And Yet Another Fight

by Róisín Ní Mhóráin

Westport hotels open to Ukraine. The town puts on a welcome. We, they, gather. On stage, ten women and a somewhat awkward man link arms, voices raised in song. Food is baked, stalls womanned.

One man walks in among the throng, his step made strange. Two small feet stand on one of his, small arms entwine his father’s leg. He won’t let go. Down at the back, families gather. Mothers whisper to each other, sometimes to the little kids. Some children run. Some sit. A song of fatherland is sung. A father in the crowd swoops to lift a loving child into his arms. They hug. They leave. The Daddy’s face a mask of awfulness.

I wonder how these loving men will face what surely waits for them, here, there, then, after. Taunts, recriminations, false accusations, loss, sorrow and despair. I wonder at their bravery. The need for them. And more.

I think of everything I’d do to stop my son go to war. Of how little choice I’d have, he’d have, if faced with tanks on every road, the stories that would be told. I think of all the boys I know who could not, would not face a fight, of the price paid in men brutalized beyond redemption, and of the land, the country, home, still to be made. What stories, they’ll tell, then. After.

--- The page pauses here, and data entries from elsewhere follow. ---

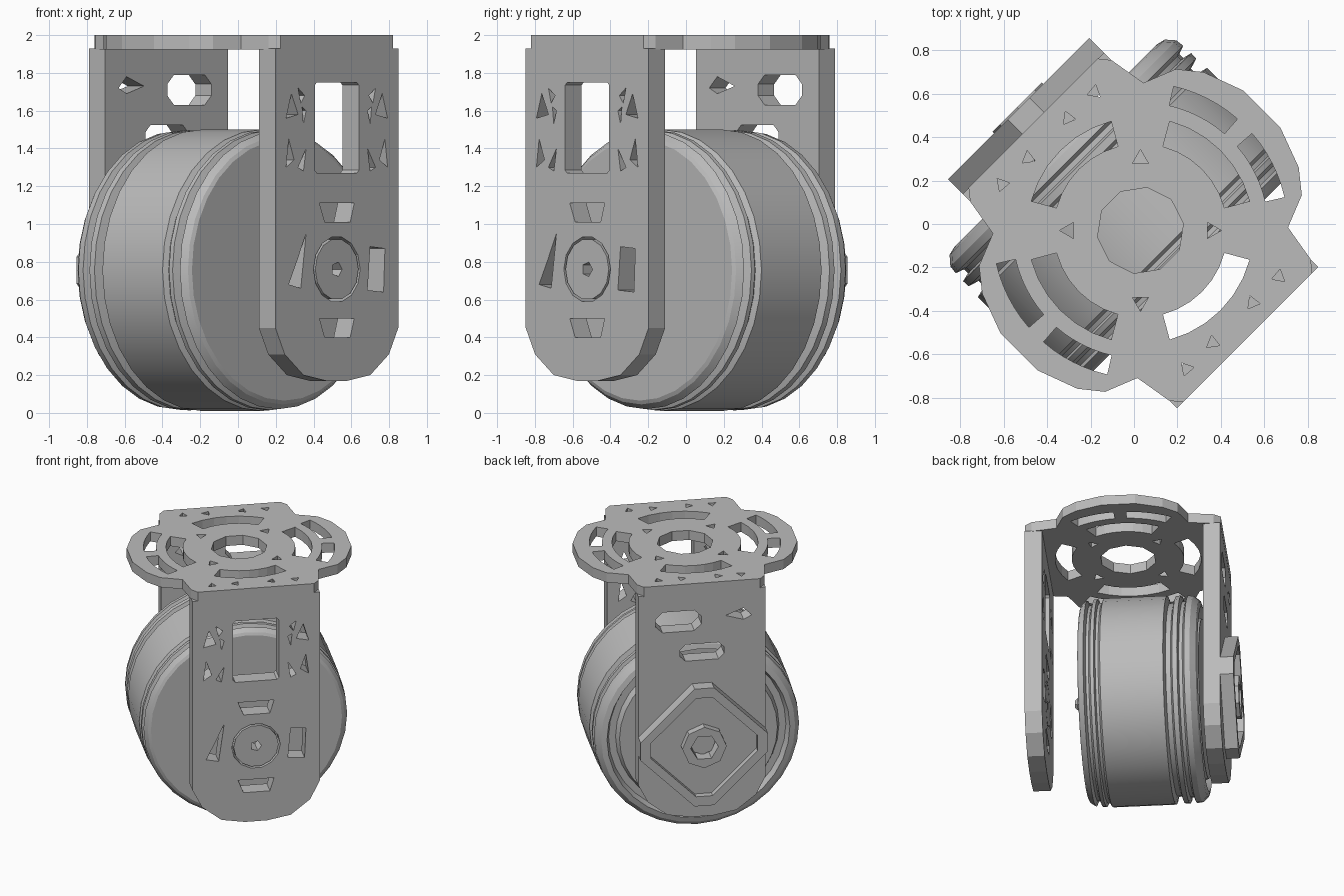
import bpy, bmesh, math
from mathutils import Matrix, Vector

cube = bpy.data.objects.get("Cube")
if cube:
    bpy.data.objects.remove(cube, do_unlink=True)

grey = bpy.data.materials.new("plain grey")
grey.use_nodes = True
grey.diffuse_color = (0.5, 0.5, 0.5, 1)
grey.node_tree.nodes["Principled BSDF"].inputs["Base Color"].default_value = (0.5, 0.5, 0.5, 1)

TURN = Matrix.Rotation(math.radians(45), 4, 'Z')      # whole caster is turned in plan
UPRIGHT = Matrix.Rotation(math.radians(90), 4, 'X')   # stands a flat outline up
AXLE = 0.755


def finish(obj, smooth=None):
    obj.data.materials.clear()
    obj.data.materials.append(grey)
    bpy.ops.object.select_all(action='DESELECT')
    obj.select_set(True)
    bpy.context.view_layer.objects.active = obj
    if smooth:
        bpy.ops.object.shade_smooth_by_angle(angle=math.radians(smooth))
    else:
        bpy.ops.object.shade_flat()


def plate(name, loops, thick, place):
    """Flat plate: first loop is the outline, nested loops cut holes."""
    curve = bpy.data.curves.new(name, 'CURVE')
    curve.dimensions = '2D'
    curve.fill_mode = 'BOTH'
    curve.extrude = thick / 2
    for loop in loops:
        spline = curve.splines.new('POLY')
        spline.points.add(len(loop) - 1)
        for p, (x, y) in zip(spline.points, loop):
            p.co = (x, y, 0, 1)
        spline.use_cyclic_u = True
    obj = bpy.data.objects.new(name, curve)
    bpy.context.collection.objects.link(obj)
    bpy.ops.object.select_all(action='DESELECT')
    obj.select_set(True)
    bpy.context.view_layer.objects.active = obj
    bpy.ops.object.convert(target='MESH')
    obj = bpy.context.object
    bm = bmesh.new()
    bm.from_mesh(obj.data)
    bmesh.ops.remove_doubles(bm, verts=bm.verts, dist=1e-5)
    bmesh.ops.recalc_face_normals(bm, faces=bm.faces)
    bm.to_mesh(obj.data)
    bm.free()
    obj.data.transform(TURN @ place)
    finish(obj)
    return obj


def upright(name, loops, front, back):
    place = Matrix.Translation((0, (front + back) / 2, 0)) @ UPRIGHT
    return plate(name, loops, back - front, place)


def lathe(name, profile, sides, smooth=None):
    """Spin (depth, radius) points round the axle."""
    bm = bmesh.new()
    rings = []
    for y, r in profile:
        angles = [2 * math.pi * i / sides for i in range(sides)]
        rings.append([bm.verts.new((r * math.sin(a), y, AXLE + r * math.cos(a))) for a in angles])
    for a, b in zip(rings, rings[1:]):
        for i in range(sides):
            j = (i + 1) % sides
            bm.faces.new((a[i], a[j], b[j], b[i]))
    bm.faces.new(rings[0])
    bm.faces.new(rings[-1])
    bmesh.ops.recalc_face_normals(bm, faces=bm.faces)
    mesh = bpy.data.meshes.new(name)
    bm.to_mesh(mesh)
    bm.free()
    mesh.transform(TURN)
    obj = bpy.data.objects.new(name, mesh)
    bpy.context.collection.objects.link(obj)
    finish(obj, smooth)


def ngon(x, y, r, n, start=0.0):
    return [(x + r * math.cos(start + 2 * math.pi * i / n),
             y + r * math.sin(start + 2 * math.pi * i / n)) for i in range(n)]


def box(x, y, w, h, cut=0.0):
    """Rectangle of half sizes w, h with clipped corners."""
    if not cut:
        return [(x - w, y - h), (x + w, y - h), (x + w, y + h), (x - w, y + h)]
    return [(x - w + cut, y - h), (x + w - cut, y - h), (x + w, y - h + cut), (x + w, y + h - cut),
            (x + w - cut, y + h), (x - w + cut, y + h), (x - w, y + h - cut), (x - w, y - h + cut)]


def arc_slot(r0, r1, mid, half, steps=6):
    angles = [math.radians(mid - half + 2 * half * i / steps) for i in range(steps + 1)]
    outer = [(r1 * math.cos(a), r1 * math.sin(a)) for a in angles]
    inner = [(r0 * math.cos(a), r0 * math.sin(a)) for a in reversed(angles)]
    return outer + inner


# Top plate: square mount with two round side lobes, ring of slots
W, D = 0.46, 0.698
quarter = [(W - 0.04, D), (W, D - 0.05), (0.49, 0.47), (0.64, 0.41), (0.72, 0.31), (0.79, 0.12)]
right = quarter + [(x, -y) for x, y in reversed(quarter)]
outline = right + [(-x, -y) for x, y in right]
holes = [ngon(0, 0, 0.2, 10)]
holes += [arc_slot(0.4, 0.52, mid, 30) for mid in (0, 90, 180, 270)]
holes += [arc_slot(0.59, 0.68, mid, 14) for mid in (18, -18, 162, 198)]
for side in (1, -1):
    holes += [ngon(x, side * 0.6, 0.035, 3, x * 9) for x in (-0.3, -0.13, 0.13, 0.3)]
holes += [ngon(0.33 * math.cos(a), 0.33 * math.sin(a), 0.042, 3, a)
          for a in (math.radians(k) for k in (45, 135, 225, 315))]
plate("top_plate", [outline] + holes, 0.075, Matrix.Translation((0, -0.042, 1.9625)))

# Side arms: flat tops, rounded feet
foot = [(W, 0.45), (0.39, 0.31), (0.25, 0.2), (0.08, 0.17)]
arm = [(-W, 1.93), (W, 1.93)] + foot + [(-x, z) for x, z in reversed(foot)]

front_holes = [box(0, 1.51, 0.165, 0.24, 0.015)]
for z in (1.06, 0.45):
    front_holes.append([(-0.13, z + 0.05), (0.13, z + 0.05), (0.1, z - 0.05), (-0.09, z - 0.05)])
front_holes.append([(0.23, 0.65), (0.35, 0.64), (0.36, 0.87), (0.25, 0.88)])
front_holes.append([(-0.23, 0.95), (-0.27, 0.66), (-0.36, 0.68), (-0.3, 0.8)])
for s in (1, -1):
    front_holes += [
        [(s * 0.24, 1.68), (s * 0.29, 1.72), (s * 0.27, 1.64)],
        [(s * 0.29, 1.58), (s * 0.38, 1.56), (s * 0.34, 1.69)],
        [(s * 0.23, 1.6), (s * 0.26, 1.62), (s * 0.25, 1.53)],
        [(s * 0.23, 1.4), (s * 0.29, 1.3), (s * 0.25, 1.28)],
        [(s * 0.32, 1.34), (s * 0.38, 1.3), (s * 0.36, 1.45)]]
front_holes += [ngon(0, 0.76, 0.175, 14), ngon(0, 0.76, 0.162, 14), ngon(0, 0.76, 0.04, 5)]
upright("front_arm", [arm] + front_holes, -0.74, -0.616)

back_holes = [box(0.17, 1.71, 0.165, 0.08, 0.05), box(0, 1.46, 0.16, 0.065, 0.04),
              [(-0.17, 1.73), (-0.3, 1.78), (-0.36, 1.72), (-0.3, 1.69)],
              ngon(0, AXLE, 0.1, 6)]
upright("back_arm", [arm] + back_holes, 0.534, 0.655)

# Drive cover on the back arm: raised diamond rim round a hexagonal hub
def diamond(r, cut):
    return [(cut, AXLE + r), (r, AXLE + cut), (r, AXLE - cut), (cut, AXLE - r),
            (-cut, AXLE - r), (-r, AXLE - cut), (-r, AXLE + cut), (-cut, AXLE + r)]


upright("cover_rim", [diamond(0.46, 0.07), diamond(0.385, 0.06)], 0.65, 0.75)
upright("cover_floor", [diamond(0.4, 0.06), ngon(0, AXLE, 0.1, 6)], 0.65, 0.7)
upright("cover_hub", [ngon(0, AXLE, 0.16, 8), ngon(0, AXLE, 0.1, 6)], 0.69, 0.76)

# Wheel: smooth tread between two grooved rims
tread = [(-0.345, 0.69), (-0.335, 0.71), (-0.3, 0.735), (-0.285, 0.7), (-0.265, 0.7), (-0.25, 0.74),
         (-0.225, 0.742), (-0.215, 0.715), (-0.195, 0.715), (-0.18, 0.745),
         (0.27, 0.745), (0.285, 0.69), (0.32, 0.69), (0.335, 0.74), (0.37, 0.742), (0.38, 0.7),
         (0.405, 0.7), (0.42, 0.74), (0.46, 0.735), (0.5, 0.7), (0.51, 0.66), (0.46, 0.64),
         (0.46, 0.59), (0.51, 0.57)]
lathe("wheel", tread, 32, 25)

# Axle parts
lathe("axle_nub", [(-0.42, 0.03), (-0.4, 0.05), (-0.34, 0.055)], 6)
lathe("axle_shaft", [(0.5, 0.12), (0.56, 0.12), (0.68, 0.09)], 8)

Reproduced with kind permission of the author. This poem was composed in Poetry as Commemoration workshops held at the National Museum of Ireland — Country Life, Co. Mayo, in November, 2022. The workshops were led by poet Terry McDonagh.